Under each key is a mechanism with four gold plated key contact wires that act as switches to complete the circuit between the tone generators and the drawbars when the key is played.
Figure 1, at left, shows a diagram of the key contacts when the key is at rest, or not depressed. Four individual signals from the tone generators enter from the right side of the diagram (through the green dots). These four signals flow through the gold plated wire key contacts. These key contacts pass through a mechanical "contact ram" (the vertical black line in the cener of the illustration). Note that the left side of each of the four key contacts is resting against the gray contact, which is connected to ground, essentially shorting out the signal from the tone generator. In this position, the key is turned off.
Figure 2 shows the result of depressing the key. The "contact ram" has been pushed downward by the depressed key. The four key contacts have now dropped away from the grounded position and now complete the circuit to the four red contacts. This action has the connected the output of the tone generators to the 16', 8', 4' and IV rank signals to the drawbar circuitry described in the next web page. The key is "on" in this position.
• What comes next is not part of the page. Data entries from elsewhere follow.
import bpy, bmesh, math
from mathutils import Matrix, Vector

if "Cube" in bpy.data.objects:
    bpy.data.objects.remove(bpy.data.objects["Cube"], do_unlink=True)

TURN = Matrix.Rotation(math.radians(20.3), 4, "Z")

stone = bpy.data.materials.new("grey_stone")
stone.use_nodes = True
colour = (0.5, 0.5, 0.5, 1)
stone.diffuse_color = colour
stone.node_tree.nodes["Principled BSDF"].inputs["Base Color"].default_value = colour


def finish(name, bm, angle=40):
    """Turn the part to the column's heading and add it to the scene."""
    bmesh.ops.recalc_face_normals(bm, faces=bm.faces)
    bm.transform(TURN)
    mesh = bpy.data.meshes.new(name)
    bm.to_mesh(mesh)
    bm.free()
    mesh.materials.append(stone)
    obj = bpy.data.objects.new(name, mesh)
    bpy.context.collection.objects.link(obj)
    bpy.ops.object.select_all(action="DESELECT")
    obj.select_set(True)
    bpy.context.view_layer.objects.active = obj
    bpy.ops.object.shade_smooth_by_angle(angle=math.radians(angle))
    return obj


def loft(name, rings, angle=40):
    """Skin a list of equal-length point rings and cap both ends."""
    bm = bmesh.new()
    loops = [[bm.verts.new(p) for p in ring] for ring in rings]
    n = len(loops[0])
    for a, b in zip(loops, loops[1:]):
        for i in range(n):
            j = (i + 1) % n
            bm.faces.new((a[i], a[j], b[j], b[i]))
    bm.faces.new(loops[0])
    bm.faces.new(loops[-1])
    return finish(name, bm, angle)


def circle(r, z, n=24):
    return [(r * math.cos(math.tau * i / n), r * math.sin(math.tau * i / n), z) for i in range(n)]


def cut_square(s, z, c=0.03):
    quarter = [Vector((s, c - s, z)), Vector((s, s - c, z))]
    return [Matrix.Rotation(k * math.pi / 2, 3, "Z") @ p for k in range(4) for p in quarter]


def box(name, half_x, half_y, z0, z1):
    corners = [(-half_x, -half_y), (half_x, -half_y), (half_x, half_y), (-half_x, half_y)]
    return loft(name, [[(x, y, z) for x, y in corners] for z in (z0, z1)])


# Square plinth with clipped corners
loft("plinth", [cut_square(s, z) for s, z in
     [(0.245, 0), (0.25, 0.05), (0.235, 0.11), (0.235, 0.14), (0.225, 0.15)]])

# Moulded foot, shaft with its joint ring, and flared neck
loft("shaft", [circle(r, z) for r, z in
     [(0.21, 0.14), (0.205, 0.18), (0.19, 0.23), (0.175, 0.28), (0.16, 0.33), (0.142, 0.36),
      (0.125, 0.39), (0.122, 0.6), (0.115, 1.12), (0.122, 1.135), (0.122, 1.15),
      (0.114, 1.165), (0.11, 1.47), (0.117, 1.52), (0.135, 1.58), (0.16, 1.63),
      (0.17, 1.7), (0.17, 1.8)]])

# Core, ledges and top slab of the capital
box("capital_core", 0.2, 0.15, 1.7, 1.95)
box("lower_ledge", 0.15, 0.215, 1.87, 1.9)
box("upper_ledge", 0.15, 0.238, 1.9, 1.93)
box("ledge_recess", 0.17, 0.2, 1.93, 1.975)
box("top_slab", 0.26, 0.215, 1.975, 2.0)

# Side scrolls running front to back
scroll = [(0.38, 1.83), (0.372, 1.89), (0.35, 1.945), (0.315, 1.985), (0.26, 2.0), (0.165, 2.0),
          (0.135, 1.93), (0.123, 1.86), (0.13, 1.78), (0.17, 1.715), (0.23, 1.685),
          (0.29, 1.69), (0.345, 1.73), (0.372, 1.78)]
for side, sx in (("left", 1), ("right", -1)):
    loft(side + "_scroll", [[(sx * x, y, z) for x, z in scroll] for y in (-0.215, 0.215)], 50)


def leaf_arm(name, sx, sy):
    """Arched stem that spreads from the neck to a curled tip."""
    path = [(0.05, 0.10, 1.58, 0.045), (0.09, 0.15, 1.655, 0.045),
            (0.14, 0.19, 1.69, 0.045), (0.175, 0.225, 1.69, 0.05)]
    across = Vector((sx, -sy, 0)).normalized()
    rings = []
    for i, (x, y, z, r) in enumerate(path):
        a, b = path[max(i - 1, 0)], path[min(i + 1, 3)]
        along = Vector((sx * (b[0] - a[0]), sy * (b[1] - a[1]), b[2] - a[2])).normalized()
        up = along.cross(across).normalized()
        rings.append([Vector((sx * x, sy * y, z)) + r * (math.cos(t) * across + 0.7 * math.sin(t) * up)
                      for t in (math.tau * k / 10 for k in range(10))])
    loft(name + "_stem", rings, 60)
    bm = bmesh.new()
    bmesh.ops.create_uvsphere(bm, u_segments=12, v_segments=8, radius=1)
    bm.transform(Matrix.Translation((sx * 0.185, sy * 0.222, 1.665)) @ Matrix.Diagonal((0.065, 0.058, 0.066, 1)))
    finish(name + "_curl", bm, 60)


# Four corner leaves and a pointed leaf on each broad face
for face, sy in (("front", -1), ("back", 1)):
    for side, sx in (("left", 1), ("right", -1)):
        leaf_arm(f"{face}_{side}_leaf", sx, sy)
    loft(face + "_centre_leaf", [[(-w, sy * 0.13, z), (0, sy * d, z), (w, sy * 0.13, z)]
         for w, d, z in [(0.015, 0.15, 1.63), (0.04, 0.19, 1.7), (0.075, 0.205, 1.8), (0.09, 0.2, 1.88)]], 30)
As you see, there are four individual key contact wires under each key on the single Continental Organ. As each single Continental Organ has 49 keys, that means that a total of 196 key contacts must be in correct operating order to allow the proper operation of the organ.